After that, let’s see, hey, Ruben Tejada, welcome to the Giants! Introduce yourself!

Jake Peavy made Jake Peavy faces, and then he threw about 500 more pitches in the inning because of course he did. In the following inning, we had the Pagan misplay up there and more dumbery, and the Giants were down by seven runs. That’s seven runs, on ...

  • an error
  • a bunt
  • a lousy route
  • a home run that popped out of a glove
  • a walk
  • a home run to Yonder Alonso, who is awful
  • an error from Angel Pagan
  • a single-and-an-error on Pagan that was inexplicably ruled a double
  • a single or something, look, I don’t care

Jake Peavy wasn’t blameless. He made fat pitches at the wrong time. But he deserved better. He deserved a typically competent Peavy start. In and out in six innings, with just a sprinkling of runs around some grinding and frustratingly artful precision. He didn’t deserve for the entire Giants team to act like they were a 15-year-old suffering through their first hangover during their Sunday shift at Hot Topic.

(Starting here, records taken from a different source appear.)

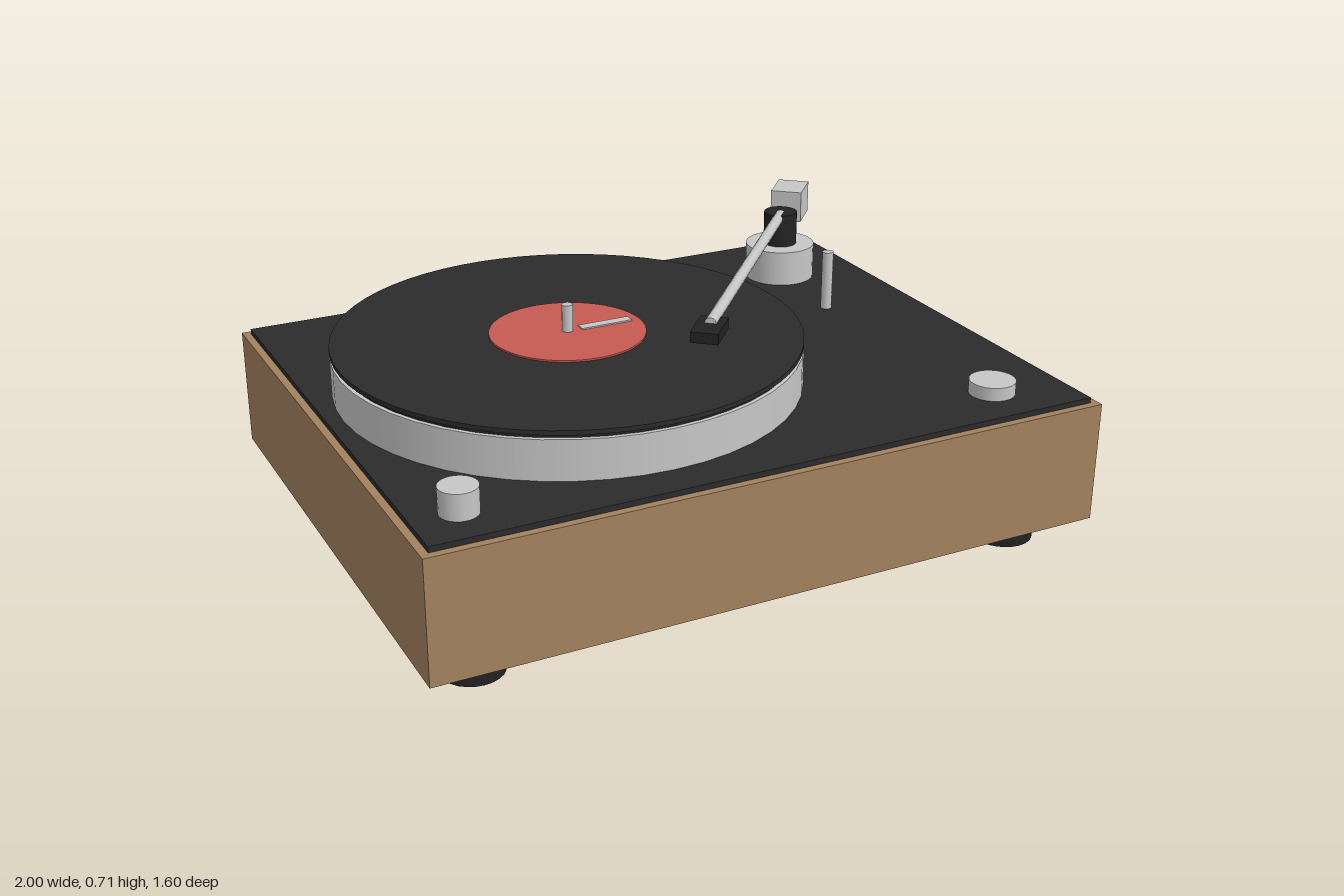
import * as THREE from 'three';

export function createModel() {
  const model = new THREE.Group();
  model.name = 'turntable';

  const material = (name, color, flatShading = false) => {
    const m = new THREE.MeshStandardMaterial({ color, flatShading });
    m.name = name;
    return m;
  };
  const wood = material('wood', 0xa2825e);
  const black = material('black', 0x2b2b2b);
  const rubber = material('rubber', 0x222222);
  const metal = material('metal', 0xc6c6c6);
  const red = material('label red', 0xc65a52);

  const add = (name, geometry, mat, x, y, z, parent = model) => {
    const mesh = new THREE.Mesh(geometry, mat);
    mesh.name = name;
    mesh.position.set(x, y, z);
    parent.add(mesh);
    return mesh;
  };
  // Box and upright cylinder placed by their bottom and top heights
  const box = (name, mat, w, d, y0, y1, x = 0, z = 0, parent = model) =>
    add(name, new THREE.BoxGeometry(w, y1 - y0, d), mat, x, (y0 + y1) / 2, z, parent);
  const disc = (name, mat, r, y0, y1, x, z, sides = 24) =>
    add(name, new THREE.CylinderGeometry(r, r, y1 - y0, sides), mat, x, (y0 + y1) / 2, z);

  // Plinth, deck plate and feet
  box('plinth', wood, 2, 1.6, 0.09, 0.445);
  box('deckPlate', black, 1.955, 1.555, 0.445, 0.461);
  for (const x of [-0.825, 0.825])
    for (const z of [-0.625, 0.625]) disc('foot', rubber, 0.088, 0, 0.09, x, z);

  // Platter, mat, record, label and spindle
  const px = -0.267;
  disc('platter', metal, 0.667, 0.461, 0.577, px, 0, 48);
  disc('mat', rubber, 0.655, 0.577, 0.589, px, 0, 48);
  disc('record', black, 0.667, 0.589, 0.602, px, 0, 64);
  disc('recordLabel', red, 0.223, 0.602, 0.607, px, 0, 48);
  box('labelMark', metal, 0.155, 0.03, 0.607, 0.611, px + 0.117, 0);
  disc('spindle', metal, 0.016, 0.602, 0.686, px, 0, 12);

  // Tonearm base, pivot and rest
  const ax = 0.71, az = -0.49;
  disc('armBase', metal, 0.11, 0.461, 0.571, ax, az, 32);
  disc('armPivot', rubber, 0.053, 0.571, 0.676, ax, az);
  disc('armRest', metal, 0.017, 0.461, 0.645, 0.687, -0.157, 12);

  // Tonearm assembly: local +z runs from the pivot toward the record
  const arm = new THREE.Group();
  arm.name = 'tonearm';
  arm.position.set(ax, 0, az);
  arm.rotation.y = Math.atan2(-0.66, 0.75);
  model.add(arm);
  const tube = add('armTube', new THREE.CylinderGeometry(0.017, 0.017, 1.0, 12), metal, 0, 0.664, 0.5, arm);
  tube.rotation.x = Math.PI / 2;
  box('headshell', rubber, 0.08, 0.13, 0.632, 0.664, 0, 1.01, arm);
  box('counterweight', metal, 0.1, 0.13, 0.615, 0.715, 0, -0.153, arm);

  // Control knobs
  disc('leftKnob', metal, 0.053, 0.461, 0.535, -0.847, 0.642);
  disc('rightKnob', metal, 0.066, 0.461, 0.5, 0.753, 0.622);

  return model;
}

It’s rare that we get a GIF that can act as a proxy for the entire recap, but here we go. Here was Tuesday night’s game, in which the A’s defeated the Giants, 7-1:

It’s just one game. The Giants are still six games ahead of the Dodgers and having an otherwise fantastic season. It’s just that we just had a memorably dumb game. It was right there, just last night. For the Giants to act like this less than 24 hours later, why, it’s just rude.

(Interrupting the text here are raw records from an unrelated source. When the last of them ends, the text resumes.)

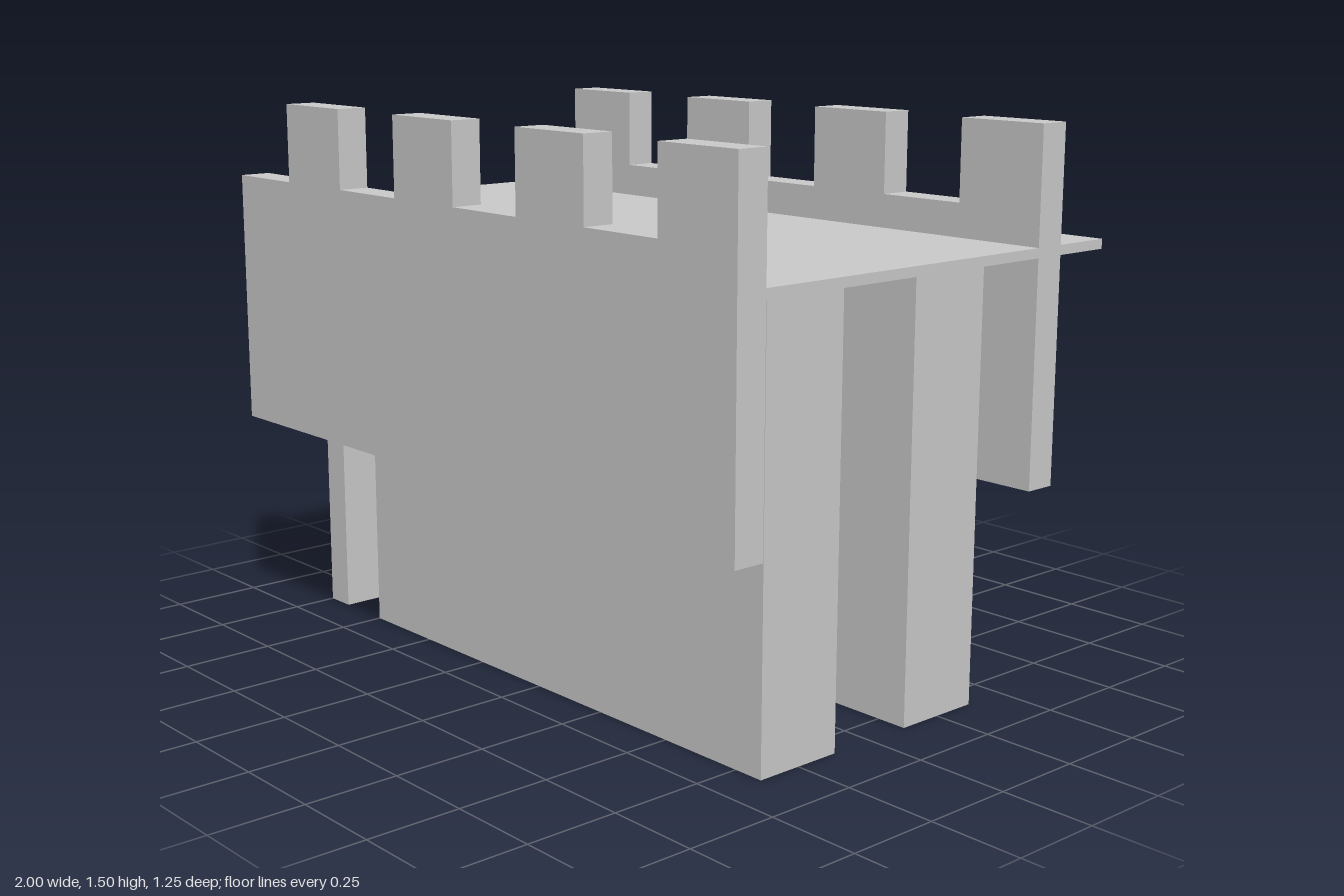
import * as THREE from 'three';

const stone = new THREE.MeshStandardMaterial({ color: 0xcccccc });
stone.name = 'stone grey';

const T = 0.085; // wall thickness

function add(group, name, geometry, x = 0, y = 0, z = 0) {
  const mesh = new THREE.Mesh(geometry, stone);
  mesh.name = name;
  mesh.position.set(x, y, z);
  group.add(mesh);
  return mesh;
}

// Box given by its minimum and maximum corners
function addBox(group, name, [x0, y0, z0], [x1, y1, z1]) {
  add(group, name, new THREE.BoxGeometry(x1 - x0, y1 - y0, z1 - z0),
    (x0 + x1) / 2, (y0 + y1) / 2, (z0 + z1) / 2);
}

// Battlement outline: gap and merlon alternate from -x to +x
function battlementGeometry() {
  const shape = new THREE.Shape();
  shape.moveTo(-1, 0.6);
  shape.lineTo(1, 0.6);
  for (let i = 3; i >= 0; i--) {
    const x = -1 + i * 0.5;
    shape.lineTo(x + 0.5, 1.5);
    shape.lineTo(x + 0.25, 1.5);
    shape.lineTo(x + 0.25, 1.29);
    shape.lineTo(x, 1.29);
  }
  shape.closePath();
  return new THREE.ExtrudeGeometry(shape, { depth: T, bevelEnabled: false });
}

// L-shaped plan, long wall on the front side and a return at +x
function lowerWallGeometry(height) {
  const shape = new THREE.Shape([
    [-0.75, 0], [0.835, 0], [0.835, 0.25], [0.835 - T, 0.25], [0.835 - T, T], [-0.75, T],
  ].map(([x, y]) => new THREE.Vector2(x, y)));
  const geometry = new THREE.ExtrudeGeometry(shape, { depth: height, bevelEnabled: false });
  return geometry.rotateX(-Math.PI / 2); // plan depth runs towards -z
}

export function createModel() {
  const model = new THREE.Group();
  model.name = 'battlementWalkway';

  // Walkway floor, overhanging at the back
  addBox(model, 'walkwayFloor', [-1, 1.178, -0.625], [1, 1.203, 0.54]);

  // Battlements
  const battlement = battlementGeometry();
  add(model, 'frontBattlement', battlement, 0, 0, 0.54);
  add(model, 'backBattlement', battlement, 0, 0, -0.46);

  // Lower walls, each with a door gap and post at the -x end
  const lowerWall = lowerWallGeometry(1.178);
  for (const [name, z] of [['front', 0.375], ['back', -0.125]]) {
    add(model, name + 'LowerWall', lowerWall, 0, 0, z);
    addBox(model, name + 'DoorPost', [-1, 0, z - 0.25], [-1 + T, 1.178, z]);
  }
  return model;
}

Also, unwatchable. Rude and unwatchable. Do better, Giants.

* * *

Also, the Giants scored one run, even though the starting pitcher was a rookie with a 6.02 ERA who just came off the DL. That seems important to leave somewhere.

* * *

The bullpen threw 4⅔ scoreless innings, and that makes me madder than anything. A night after four different relievers pitched like absolute garbage and caused one of the most spectacular bullpen failures in franchise history, four relievers combined a half-ballgame of completely uneventful baseball.

The next person who mentions cluster luck to me is going to get their cluster filled w

* * *

Spare screenshots from the game and some tweets that I didn’t get to use here but I didn’t want to waste:

whatever